When the entrepreneur decides to hire a salesperson or three, it’s critically important to also commit to managing those people effectively. Perhaps, you don’t have enough to justify a full-time sales manager, but someone has to fill the role to maximize the return on your investment in these people. Here is what I think you should be looking for in yourself, another executive leader or an outsourced manager.
While it’s helpful for a sales manager to have been in sales at some point (because there is some credibility with the troops), I don’t think it’s critical. Some say you need to know how to play the game to coach it, but I disagree. For example, my wife is a very successful political consultant who has never run for office.
What a great sales manager needs to be is a great COACH. A great coach is, first of all, someone who loves to win but loves to win through helping others be their best.
A great coach understands how the game is played, but even more importantly is highly observant and able to watch salespeople perform and coach improvement in performance.
A great coach knows what it takes to be a great performer, as well as a mediocre one and is demanding enough to extract great performance while being patient enough to bring that performance along over time.

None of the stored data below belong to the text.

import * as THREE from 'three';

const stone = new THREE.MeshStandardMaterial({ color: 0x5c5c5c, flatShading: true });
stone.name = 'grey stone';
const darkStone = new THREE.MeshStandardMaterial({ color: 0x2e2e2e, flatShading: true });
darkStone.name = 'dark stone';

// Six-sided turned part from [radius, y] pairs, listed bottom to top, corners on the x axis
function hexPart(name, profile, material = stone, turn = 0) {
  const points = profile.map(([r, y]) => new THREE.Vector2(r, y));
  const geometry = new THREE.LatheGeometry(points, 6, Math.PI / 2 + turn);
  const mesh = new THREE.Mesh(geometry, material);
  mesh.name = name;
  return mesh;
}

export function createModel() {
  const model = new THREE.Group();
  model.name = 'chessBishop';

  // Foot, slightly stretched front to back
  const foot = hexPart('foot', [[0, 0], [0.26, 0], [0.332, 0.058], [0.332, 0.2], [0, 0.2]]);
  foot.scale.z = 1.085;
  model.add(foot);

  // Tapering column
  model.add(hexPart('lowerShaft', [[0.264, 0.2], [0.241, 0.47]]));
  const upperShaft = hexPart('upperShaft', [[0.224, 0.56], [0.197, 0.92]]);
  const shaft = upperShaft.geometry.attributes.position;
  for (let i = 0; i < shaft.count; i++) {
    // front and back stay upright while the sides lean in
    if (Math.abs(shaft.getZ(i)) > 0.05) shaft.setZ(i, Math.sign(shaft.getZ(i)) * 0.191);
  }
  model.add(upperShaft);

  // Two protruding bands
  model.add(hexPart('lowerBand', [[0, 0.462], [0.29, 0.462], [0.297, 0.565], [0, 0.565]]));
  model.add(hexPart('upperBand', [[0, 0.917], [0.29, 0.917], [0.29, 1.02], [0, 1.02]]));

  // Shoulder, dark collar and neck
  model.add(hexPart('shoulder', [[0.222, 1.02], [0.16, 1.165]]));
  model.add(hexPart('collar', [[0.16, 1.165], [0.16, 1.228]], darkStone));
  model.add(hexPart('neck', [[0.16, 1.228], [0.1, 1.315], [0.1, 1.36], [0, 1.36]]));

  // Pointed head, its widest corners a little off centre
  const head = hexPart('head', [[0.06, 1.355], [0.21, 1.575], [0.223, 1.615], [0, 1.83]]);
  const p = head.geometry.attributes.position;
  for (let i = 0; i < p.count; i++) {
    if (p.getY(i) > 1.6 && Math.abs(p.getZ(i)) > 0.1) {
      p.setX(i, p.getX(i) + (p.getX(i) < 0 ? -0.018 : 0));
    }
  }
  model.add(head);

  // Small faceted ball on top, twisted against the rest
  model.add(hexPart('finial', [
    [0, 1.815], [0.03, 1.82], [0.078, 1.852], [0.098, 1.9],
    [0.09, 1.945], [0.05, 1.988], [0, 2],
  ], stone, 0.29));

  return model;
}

A great coach expects the best out of people he coaches and is never willing to settle or enable less than that. Everyone has the best and every salesperson has a different level of ability. The great sales coach knows that and works to bring the salesperson to their best performance. They need to know instinctively, how to do this combining encouragement, ego-stroking, data-driven accountability and sometimes a swift kick in the ass. A great coach never accepts excuses but understands that no one wins all the time.

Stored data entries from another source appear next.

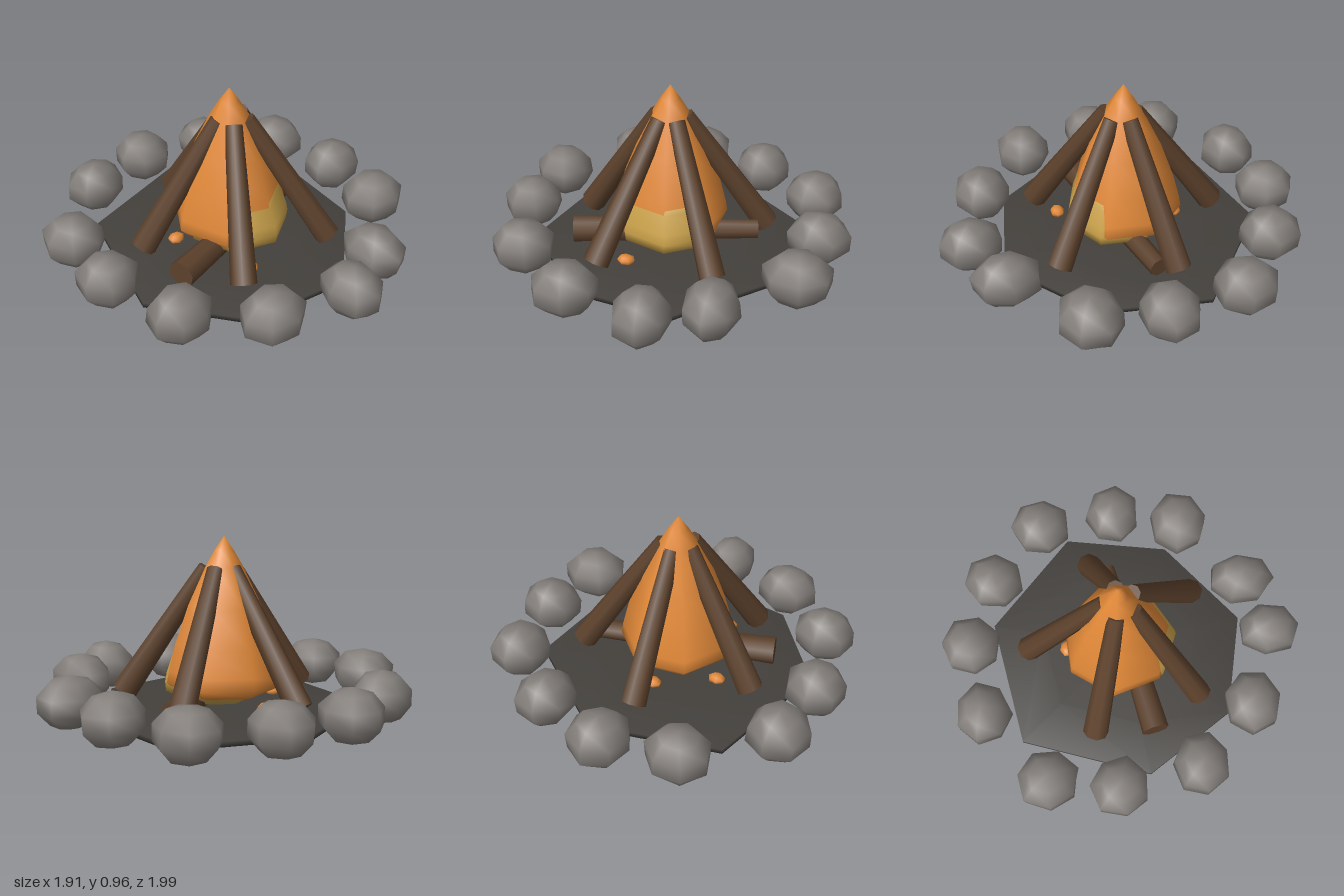
import * as THREE from 'three';
import { mergeVertices } from 'three/addons/utils/BufferGeometryUtils.js';

const material = (name, color, side = THREE.FrontSide) => {
  const m = new THREE.MeshStandardMaterial({ color, side });
  m.name = name;
  return m;
};

// Small seeded generator, values in -1..1
function seeded(seed) {
  return () => {
    seed = (seed * 16807) % 2147483647;
    return (seed / 2147483647) * 2 - 1;
  };
}

// Weld seams and recompute smooth normals
function smooth(geometry) {
  geometry.deleteAttribute('uv');
  geometry.deleteAttribute('normal');
  const g = mergeVertices(geometry, 1e-4);
  g.computeVertexNormals();
  return g;
}

function lumpGeometry(rx, ry, rz, jitter, random) {
  const g = smooth(new THREE.SphereGeometry(1, 7, 5));
  g.rotateY(random() * Math.PI);
  const p = g.attributes.position;
  for (let i = 0; i < p.count; i++) {
    const k = 1 + random() * jitter;
    p.setXYZ(i, p.getX(i) * rx * k, p.getY(i) * ry * (1 + random() * jitter * 0.5), p.getZ(i) * rz * k);
  }
  g.computeVertexNormals();
  return g;
}

export function createModel() {
  const group = new THREE.Group();
  group.name = 'campfire';
  const stone = material('stone grey', 0x827d79);
  const wood = material('log brown', 0x5c412c);
  const ash = material('ash', 0x43403c);
  const orange = material('flame orange', 0xe08838);
  const yellow = material('flame yellow', 0xcba24a);
  const random = seeded(4711);

  const add = (name, geometry, mat, x = 0, y = 0, z = 0) => {
    const mesh = new THREE.Mesh(geometry, mat);
    mesh.name = name;
    mesh.position.set(x, y, z);
    group.add(mesh);
    return mesh;
  };

  // Ash bed: flattened seven-sided lump stretched to uneven corners
  const corners = [[-0.72, 0.12], [-0.4, 0.57], [0.15, 0.67], [0.6, 0.28], [0.68, -0.29], [0.16, -0.72], [-0.51, -0.57]];
  const bed = new THREE.SphereGeometry(1, 7, 5);
  const p = bed.attributes.position;
  for (let i = 0; i < p.count; i++) {
    const column = (i % 8) % 7;
    const reach = Math.hypot(p.getX(i), p.getZ(i)) / Math.sin(Math.PI * 0.4);
    const lift = column === 5 && reach > 0.9 ? 0.02 : 0;
    const [cx, cz] = corners[column];
    p.setXYZ(i, cx * reach, 0.045 + p.getY(i) * 0.045 + lift, cz * reach);
  }
  add('ashBed', smooth(bed), ash);

  // Ring of stones: x, z, width, depth
  const stones = [
    [-0.37, -0.77, 0.33, 0.3], [0.02, -0.84, 0.32, 0.32], [0.4, -0.71, 0.3, 0.33], [0.73, -0.44, 0.32, 0.33],
    [0.79, -0.02, 0.33, 0.31], [0.72, 0.36, 0.35, 0.32], [0.35, 0.69, 0.28, 0.36], [0.04, 0.82, 0.28, 0.34],
    [-0.375, 0.69, 0.335, 0.3], [-0.7, 0.39, 0.33, 0.3], [-0.8, -0.05, 0.31, 0.32], [-0.745, -0.43, 0.32, 0.33],
  ];
  for (const [x, z, w, d] of stones) {
    add('stone', lumpGeometry(w * 0.525, 0.138, d * 0.525, 0.05, random), stone, x, 0.158, z);
  }

  // Log between two points, thicker at the start
  const up = new THREE.Vector3(0, 1, 0);
  const log = (name, from, to, r0, r1) => {
    const axis = to.clone().sub(from);
    const mid = from.clone().add(to).multiplyScalar(0.5);
    const mesh = add(name, new THREE.CylinderGeometry(r1, r0, axis.length(), 8), wood, mid.x, mid.y, mid.z);
    mesh.quaternion.setFromUnitVectors(up, axis.normalize());
  };

  // Five leaning logs
  for (let i = 0; i < 5; i++) {
    const a = Math.PI + (i * Math.PI * 2) / 5;
    const s = Math.sin(a), c = Math.cos(a);
    log('leaningLog', new THREE.Vector3(s * 0.515, 0.125, c * 0.515 - 0.01),
      new THREE.Vector3(s * 0.075 - 0.005, 0.79, c * 0.075 - 0.01), 0.069, 0.045);
  }

  // One log lying across the bed
  log('lyingLog', new THREE.Vector3(-0.5, 0.14, 0.155), new THREE.Vector3(0.46, 0.13, -0.075), 0.074, 0.052);

  // Outer flame and the brighter inner flame licking through at the front
  const flame = (name, profile, mat, x, z) => add(name,
    smooth(new THREE.LatheGeometry(profile.map(([r, y]) => new THREE.Vector2(r, y)), 7, 0.1)), mat, x, 0, z);
  flame('outerFlame', [[0, 0.12], [0.2, 0.13], [0.27, 0.155], [0.31, 0.2], [0.3, 0.26], [0.265, 0.4],
    [0.195, 0.6], [0.1, 0.8], [0.05, 0.885], [0, 0.957]], orange, -0.01, -0.025);
  flame('innerFlame', [[0, 0.095], [0.19, 0.1], [0.275, 0.15], [0.28, 0.2], [0.27, 0.25],
    [0.235, 0.35], [0.205, 0.41], [0, 0.6]], yellow, 0, 0.02);

  // Glowing embers
  for (const [x, z] of [[-0.17, 0.31], [0, -0.31], [-0.29, -0.14]]) {
    add('ember', lumpGeometry(0.048, 0.026, 0.04, 0.08, random), orange, x, 0.095, z);
  }
  return group;
}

A great coach is a leader who motivates by understanding the wants, needs, and aspirations of his players and is willing to do the hard work to inspire each person.
A great coach never takes performance for granted, is always looking ahead, and constantly recruiting new people for the team. A great coach never falls in love with a player and understands that a business is not a family (a family is where they must take you in). A great coach will always seek to upgrade where it makes sense and set clear expectations about what is required to remain on the team.
The “sales manager” needs to be a senior-level leader in the organization, who is responsible and accountable for results. They should be compensated for results themselves. They need to have planning skills to be able to plan for people, activity, and results on a schedule. While some patience is required, I prefer a strong sense of urgency in their nature. While people skills are important, they absolutely cannot be someone whose highest value is being liked. They, like their charges, should be driven to succeed. They need to have a moderate to higher level of autonomy (in other words, given a goal they should be able to figure out how to reach it, be able to make independent decisions with confidence, etc.). They need average or better detail orientation as they need to track, analyze, and manage with data. They should be or commit to becoming an expert on your business in the overall sense, as well as your products.
Finding these people is tough! However, if you look for the qualities, instead of resume history, it’s easier. Look for consistent and increasing levels of success, created from leading a team (not necessarily a sales team). Look for actual coaching experience outside of sales. Look for someone who likes working with others to accomplish results, as opposed to doing it independently (which is what you want in the salesperson). Look for drive.
If you’re going to be the coach, does this describe you? If not, look for an option inside your organization or perhaps an outsourced person. You will never get the best performance from any team without coaching and accountability.